Since 2018, the YWI has completed forest resilience treatments on 510 acres of the ‘Inimim Forest Restoration Project. “We’ve had strong momentum securing funding recently. In March of this year, we were awarded $1.2 million from the Sierra Nevada Conservancy to complete the final phase of the project, which will reduce understory, ladder, and canopy fuels on about 280 more acres. We are thrilled to get started,” says the YWI’s Executive Director, Chris Friedel.
Building on the success of restoring the ‘Inimim Forest, more recently YWI has pursued forest improvement and fire resiliency projects in the wildland urban interface closer to Nevada City on BLM forest and Bear Yuba Land Trust conservation lands. These projects include the Round Mountain Landscape Resilience Project and the Little Deer Creek Landscape Resilience Project with assistance from the Sierra Streams Institute. With funding from the Sierra Nevada Conservancy’s Prop 1 and Prop 68 grant programs, planning and environmental compliance are currently underway for these new projects.
Fire Resiliency Projects on the Horizon
The South Yuba Rim Hazardous Fuels Reduction Project, a 6,000-acre strategic planning area on the San Juan Ridge, has been identified as a top priority by a suite of partners, including CAL FIRE, North San Juan Fire Protection District, 13 Firewise communities, the YWI, and the County of Nevada’s Office of Emergency Services (OES). This year, OES secured over $200,000 to begin planning and environmental compliance on 800 acres in partnership with the YWI. Funding is included for robust outreach to the community and private landowners within the project footprint, scoping and design, biological and cultural surveying, as well as environmental permitting.
YWI/BLM Partnership is a Model for Local and Federal Collaboration
The BLM Mother Lode Field Office manages over 230,000 acres of public land in Central California across ten counties. While much of this land is in the wilderness far from people, there are also myriad parcels in the wildland urban interface adjacent to neighborhoods. This opens the opportunity for similar community groups to collaborate with BLM to further wildfire mitigation goals, and others have had great success. For example, the Fire Safe Council of Nevada County has been working with BLM since 2010 on the Ponderosa West Project, the Deer Creek Canyon Shaded Fuel Break and in Firewise Communities including Alta Sierra, Banner Mountain, Jones Bar and Alison Ranch Road.

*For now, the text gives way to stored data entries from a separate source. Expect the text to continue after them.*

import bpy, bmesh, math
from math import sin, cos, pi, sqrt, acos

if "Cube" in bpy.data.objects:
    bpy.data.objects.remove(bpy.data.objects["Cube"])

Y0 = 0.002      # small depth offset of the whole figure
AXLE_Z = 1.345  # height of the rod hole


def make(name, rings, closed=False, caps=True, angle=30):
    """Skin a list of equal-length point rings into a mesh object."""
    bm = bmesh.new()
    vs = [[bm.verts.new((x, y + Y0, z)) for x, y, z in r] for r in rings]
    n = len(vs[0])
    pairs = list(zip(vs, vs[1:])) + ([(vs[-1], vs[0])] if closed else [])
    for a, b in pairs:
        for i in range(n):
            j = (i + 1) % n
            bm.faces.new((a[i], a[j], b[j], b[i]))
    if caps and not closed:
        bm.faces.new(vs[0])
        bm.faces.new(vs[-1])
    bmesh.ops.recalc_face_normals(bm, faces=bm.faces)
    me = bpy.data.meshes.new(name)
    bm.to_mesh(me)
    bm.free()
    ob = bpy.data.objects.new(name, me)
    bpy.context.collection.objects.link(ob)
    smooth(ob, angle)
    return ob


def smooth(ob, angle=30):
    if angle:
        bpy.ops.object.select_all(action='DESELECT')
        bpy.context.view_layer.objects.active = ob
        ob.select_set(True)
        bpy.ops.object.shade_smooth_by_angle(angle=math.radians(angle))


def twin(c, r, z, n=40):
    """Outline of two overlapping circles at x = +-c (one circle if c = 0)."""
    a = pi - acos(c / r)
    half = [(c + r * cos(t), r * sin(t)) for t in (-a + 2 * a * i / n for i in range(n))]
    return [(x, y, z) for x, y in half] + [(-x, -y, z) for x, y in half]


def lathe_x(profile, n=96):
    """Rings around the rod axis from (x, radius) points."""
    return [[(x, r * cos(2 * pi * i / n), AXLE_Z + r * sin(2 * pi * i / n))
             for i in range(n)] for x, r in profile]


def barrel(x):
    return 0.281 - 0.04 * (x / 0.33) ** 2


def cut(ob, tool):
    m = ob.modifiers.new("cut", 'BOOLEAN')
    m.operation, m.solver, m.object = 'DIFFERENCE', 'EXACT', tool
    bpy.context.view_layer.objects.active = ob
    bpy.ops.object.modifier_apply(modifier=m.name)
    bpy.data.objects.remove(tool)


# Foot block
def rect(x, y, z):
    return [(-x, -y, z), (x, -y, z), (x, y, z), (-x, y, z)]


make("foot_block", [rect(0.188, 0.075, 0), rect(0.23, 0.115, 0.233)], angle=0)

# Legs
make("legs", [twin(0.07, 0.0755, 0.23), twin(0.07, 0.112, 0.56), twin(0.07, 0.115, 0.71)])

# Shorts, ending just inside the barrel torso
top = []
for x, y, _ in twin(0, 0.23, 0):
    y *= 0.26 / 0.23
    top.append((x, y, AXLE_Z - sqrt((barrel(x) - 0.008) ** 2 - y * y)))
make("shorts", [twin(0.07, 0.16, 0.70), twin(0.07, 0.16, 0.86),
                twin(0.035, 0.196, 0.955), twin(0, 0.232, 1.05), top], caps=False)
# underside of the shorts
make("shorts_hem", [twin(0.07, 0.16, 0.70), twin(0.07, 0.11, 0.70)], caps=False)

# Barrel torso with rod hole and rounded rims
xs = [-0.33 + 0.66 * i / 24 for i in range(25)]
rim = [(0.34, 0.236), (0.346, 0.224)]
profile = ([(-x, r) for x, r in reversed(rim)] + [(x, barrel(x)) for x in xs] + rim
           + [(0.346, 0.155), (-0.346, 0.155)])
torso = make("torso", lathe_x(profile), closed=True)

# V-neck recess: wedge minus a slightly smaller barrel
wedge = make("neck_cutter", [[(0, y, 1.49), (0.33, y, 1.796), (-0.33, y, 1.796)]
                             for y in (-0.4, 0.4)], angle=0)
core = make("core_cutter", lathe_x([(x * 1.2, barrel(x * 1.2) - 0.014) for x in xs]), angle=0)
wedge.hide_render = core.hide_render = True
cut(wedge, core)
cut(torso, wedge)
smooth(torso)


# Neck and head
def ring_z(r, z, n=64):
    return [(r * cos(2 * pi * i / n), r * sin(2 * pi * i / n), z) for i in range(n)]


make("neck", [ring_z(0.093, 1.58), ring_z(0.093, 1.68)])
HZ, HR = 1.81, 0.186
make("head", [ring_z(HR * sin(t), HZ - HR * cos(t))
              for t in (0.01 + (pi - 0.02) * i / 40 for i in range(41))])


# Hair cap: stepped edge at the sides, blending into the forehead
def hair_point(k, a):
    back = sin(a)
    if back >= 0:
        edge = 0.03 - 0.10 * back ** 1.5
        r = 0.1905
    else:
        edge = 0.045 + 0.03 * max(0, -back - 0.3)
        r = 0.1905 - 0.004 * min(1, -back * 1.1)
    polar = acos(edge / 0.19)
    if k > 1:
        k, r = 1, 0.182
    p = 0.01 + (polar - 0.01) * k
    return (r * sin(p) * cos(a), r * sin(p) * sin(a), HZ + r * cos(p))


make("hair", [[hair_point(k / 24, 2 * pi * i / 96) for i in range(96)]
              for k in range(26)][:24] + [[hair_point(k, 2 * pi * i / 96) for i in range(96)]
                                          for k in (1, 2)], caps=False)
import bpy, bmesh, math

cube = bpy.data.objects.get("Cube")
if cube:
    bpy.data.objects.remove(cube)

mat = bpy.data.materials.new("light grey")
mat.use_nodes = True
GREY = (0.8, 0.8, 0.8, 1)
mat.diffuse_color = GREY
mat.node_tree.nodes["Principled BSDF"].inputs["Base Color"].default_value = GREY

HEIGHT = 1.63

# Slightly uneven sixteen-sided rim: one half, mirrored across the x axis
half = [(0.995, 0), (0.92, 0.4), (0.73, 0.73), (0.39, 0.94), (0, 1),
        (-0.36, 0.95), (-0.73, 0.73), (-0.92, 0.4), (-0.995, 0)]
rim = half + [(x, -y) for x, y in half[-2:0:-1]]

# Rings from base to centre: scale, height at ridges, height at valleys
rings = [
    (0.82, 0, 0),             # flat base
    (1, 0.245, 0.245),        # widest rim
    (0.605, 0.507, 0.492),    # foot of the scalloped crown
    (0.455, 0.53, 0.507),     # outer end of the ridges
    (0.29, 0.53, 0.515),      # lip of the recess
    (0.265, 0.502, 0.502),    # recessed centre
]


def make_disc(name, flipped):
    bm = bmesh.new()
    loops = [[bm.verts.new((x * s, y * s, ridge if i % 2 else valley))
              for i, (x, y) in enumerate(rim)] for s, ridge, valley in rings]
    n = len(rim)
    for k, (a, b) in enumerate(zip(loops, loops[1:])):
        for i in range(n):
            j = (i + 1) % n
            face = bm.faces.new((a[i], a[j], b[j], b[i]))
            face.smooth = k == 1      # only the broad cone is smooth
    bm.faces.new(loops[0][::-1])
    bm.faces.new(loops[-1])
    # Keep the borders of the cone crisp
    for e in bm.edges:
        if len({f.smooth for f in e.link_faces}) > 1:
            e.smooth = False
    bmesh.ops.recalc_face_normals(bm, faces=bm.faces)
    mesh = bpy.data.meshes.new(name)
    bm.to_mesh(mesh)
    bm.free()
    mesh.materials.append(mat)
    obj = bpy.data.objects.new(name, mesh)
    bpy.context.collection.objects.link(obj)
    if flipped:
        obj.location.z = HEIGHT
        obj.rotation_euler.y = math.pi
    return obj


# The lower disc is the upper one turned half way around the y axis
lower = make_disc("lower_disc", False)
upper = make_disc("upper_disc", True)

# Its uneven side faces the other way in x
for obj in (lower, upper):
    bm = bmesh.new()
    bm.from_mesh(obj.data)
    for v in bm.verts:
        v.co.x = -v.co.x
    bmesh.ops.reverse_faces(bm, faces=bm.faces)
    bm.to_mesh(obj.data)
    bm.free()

“Fire Safe Council considers our partnership with BLM to be integral to the planning and implementation of our large, shaded fuel breaks. Without their willingness to partner, these projects would have acres of untreated land nested within them,” says Jamie Jones, Executive Director of the Fire Safe Council of Nevada County.
“We are so grateful for the leadership, commitment to conservation, and community advocacy of the YWI. The County sends warm congratulations for their recent award,” says County of Nevada Office of Emergency Services’ Senior Administrative Analyst, Alex Keeble-Toll.